Comparison of slaughter value and quality of meat from three age categories of young cattle revealed that carcasses of beef calves left with their dams in pasture-based management system for up to 7–8 months showed the significantly (P < 0.01) highest hot dressing percentage (61.8%) and cold (60.6%) as well as the highest content of the round weight (32.84%) and meat content (83.63%). Lower values were noted for milk calf carcasses (57.9, 56.4, 30.67 and 79.06), but the lowest for young slaughter cattle (53.3, 52.4, 28.52 and 77.31%). The significantly (P < 0.01) brightest proved to be meat from milk calves. Meat from beef calves maintained with their dams at pasture treatment for up to 7–8 months showed most red colour (a*) and yellow (b*) close to that of milk calves. Meat obtained from milk calves and beef calves allowed to stay with their dams in pasture-based system up to 7–8 months was characterized with similar oxidation stability which was nearly two-fold lower as against meat of young slaughter cattle. The evaluated meat from two first groups demonstrated the significantly (P < 0.01) lowest cooking loss, more beneficial M/T ratio and similar tenderness (66.7 and 75.2 N). The latter property was notably significantly lower (P < 0.01) as compared to meat of young slaughter cattle (110.2 N). The significantly highest water content (76.11%) and crude protein (22.65%) with the concurrent lowest level of intramuscular fat (0.78%) were found in meat of beef calves that remained with their dams in the pasture for up to 7–8 months. Meat of both calf groups demonstrated significantly lower energy value (gross and net) compared to meat from young slaughter cattle. A cattle category (related to age and feeding strategy) has significantly differentiated a content of all microelements studied (Zn, Fe, Mn, Cu) in the meat under assessment as well as potassium and magnesium. Meat from milk calves and those managed with their dams in a pasture treatment for up to 7–8 months exhibited a similar level of iron and magnesium. The highest microelement contents and the lowest amount of potassium and magnesium were found in meat of young slaughter cattle. Meat from younger animals, i.e. milk calves and those staying with their dams in the pasture for up to 7–8 months contained significantly less MUFA (41.94 and 41.22%, respectively) as compared to meat of young slaughter cattle (43.72%). The significantly (P < 0.01) highest content of PUFA (8.58%) and CLA (1.12%) as well as PUFA/SFA ratio (0.18) were determined in meat of beef calves left with their dams in the pasture for up to 7–8 months.
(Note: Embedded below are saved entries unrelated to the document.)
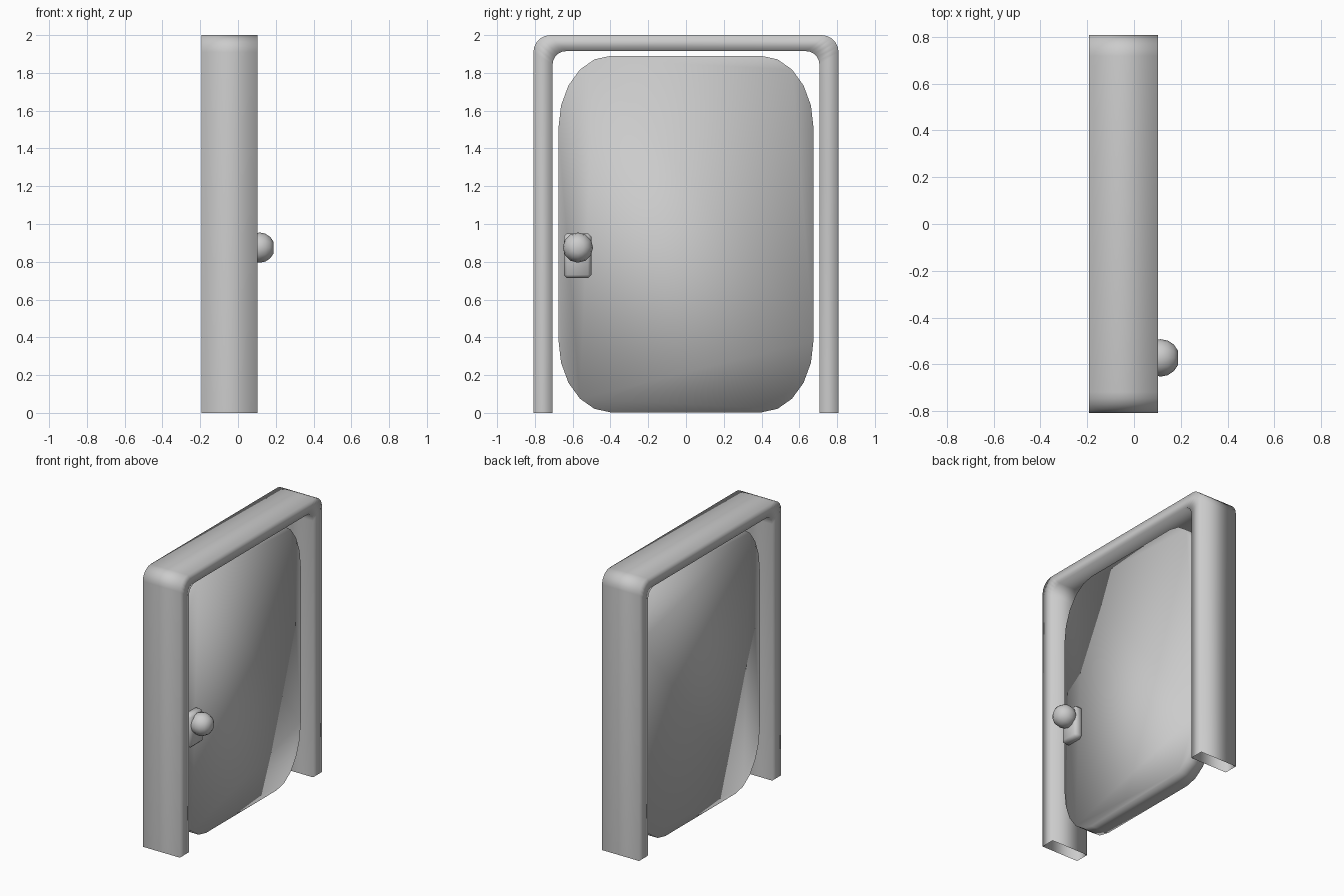
import bpy, bmesh, math
from mathutils import Matrix

if "Cube" in bpy.data.objects:
    bpy.data.objects.remove(bpy.data.objects["Cube"])


def finish(name, bm):
    bmesh.ops.recalc_face_normals(bm, faces=bm.faces)
    for f in bm.faces:
        f.smooth = True
    me = bpy.data.meshes.new(name)
    bm.to_mesh(me)
    bm.free()
    ob = bpy.data.objects.new(name, me)
    bpy.context.collection.objects.link(ob)
    return ob


def corner(cy, cz, ry, rz, start, n):
    """Quarter-ellipse points, counter-clockwise from start degrees."""
    return [(cy + ry * math.cos(math.radians(start + 90 * i / n)),
             cz + rz * math.sin(math.radians(start + 90 * i / n))) for i in range(n + 1)]


# Door frame: hollow rectangular section swept up, over and down, open at the feet
def arch(half, top, r):
    return ([(half, 0)] + corner(half - r, top - r, r, r, 0, 5)
            + corner(r - half, top - r, r, r, 90, 5) + [(-half, 0)])


X0, X1 = -0.192, 0.103
bm = bmesh.new()
rows = []
for (oy, oz), (iy, iz) in zip(arch(0.808, 2.0, 0.09), arch(0.706, 1.915, 0.07)):
    rows.append([bm.verts.new(p) for p in
                 ((X0, oy, oz), (X1, oy, oz), (X1, iy, iz), (X0, iy, iz))])
for a, b in zip(rows, rows[1:]):
    for k in range(4):
        j = (k + 1) % 4
        bm.faces.new((a[k], a[j], b[j], b[k]))
finish("door_frame", bm)

# Door: closed slab with large elliptical corners, smooth across its edges
W, B, T, RY, RZ, N = 0.675, 0.003, 1.89, 0.275, 0.38, 5
FRONT, BACK = 0.027, -0.115
outline = (corner(W - RY, T - RZ, RY, RZ, 0, N) + corner(RY - W, T - RZ, RY, RZ, 90, N)
           + corner(RY - W, B + RZ, RY, RZ, 180, N) + corner(W - RY, B + RZ, RY, RZ, 270, N))
bm = bmesh.new()
f = [bm.verts.new((FRONT, y, z)) for y, z in outline]
b = [bm.verts.new((BACK, y, z)) for y, z in outline]
for i in range(len(outline)):
    j = (i + 1) % len(outline)
    bm.faces.new((f[i], b[i], b[j], f[j]))
bm.faces.new(f)
bm.faces.new(b[::-1])
finish("door_panel", bm)

# Lock plate
bm = bmesh.new()
bmesh.ops.create_cube(bm, size=1, matrix=Matrix.Translation((0.045, -0.574, 0.832))
                      @ Matrix.Diagonal((0.07, 0.146, 0.238, 1)))
bmesh.ops.bevel(bm, geom=bm.edges[:], offset=0.018, segments=1, affect='EDGES')
finish("lock_plate", bm)

# Round knob with a flattened end
bm = bmesh.new()
bmesh.ops.create_uvsphere(bm, u_segments=12, v_segments=8, radius=0.08,
                          matrix=Matrix.Translation((0.114, -0.572, 0.875))
                          @ Matrix.Rotation(math.pi / 2, 4, 'Y'))
for v in bm.verts:
    v.co.x = min(v.co.x, 0.114 + 0.08 * math.cos(math.pi / 8))
finish("door_knob", bm)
Whereas the lower values in this respect (5.98%, 0.23% and 0.12, respectively) were reported in milk calf meat and the lowest in young slaughter cattle (3.67%, 0.20% and 0.07, respectively).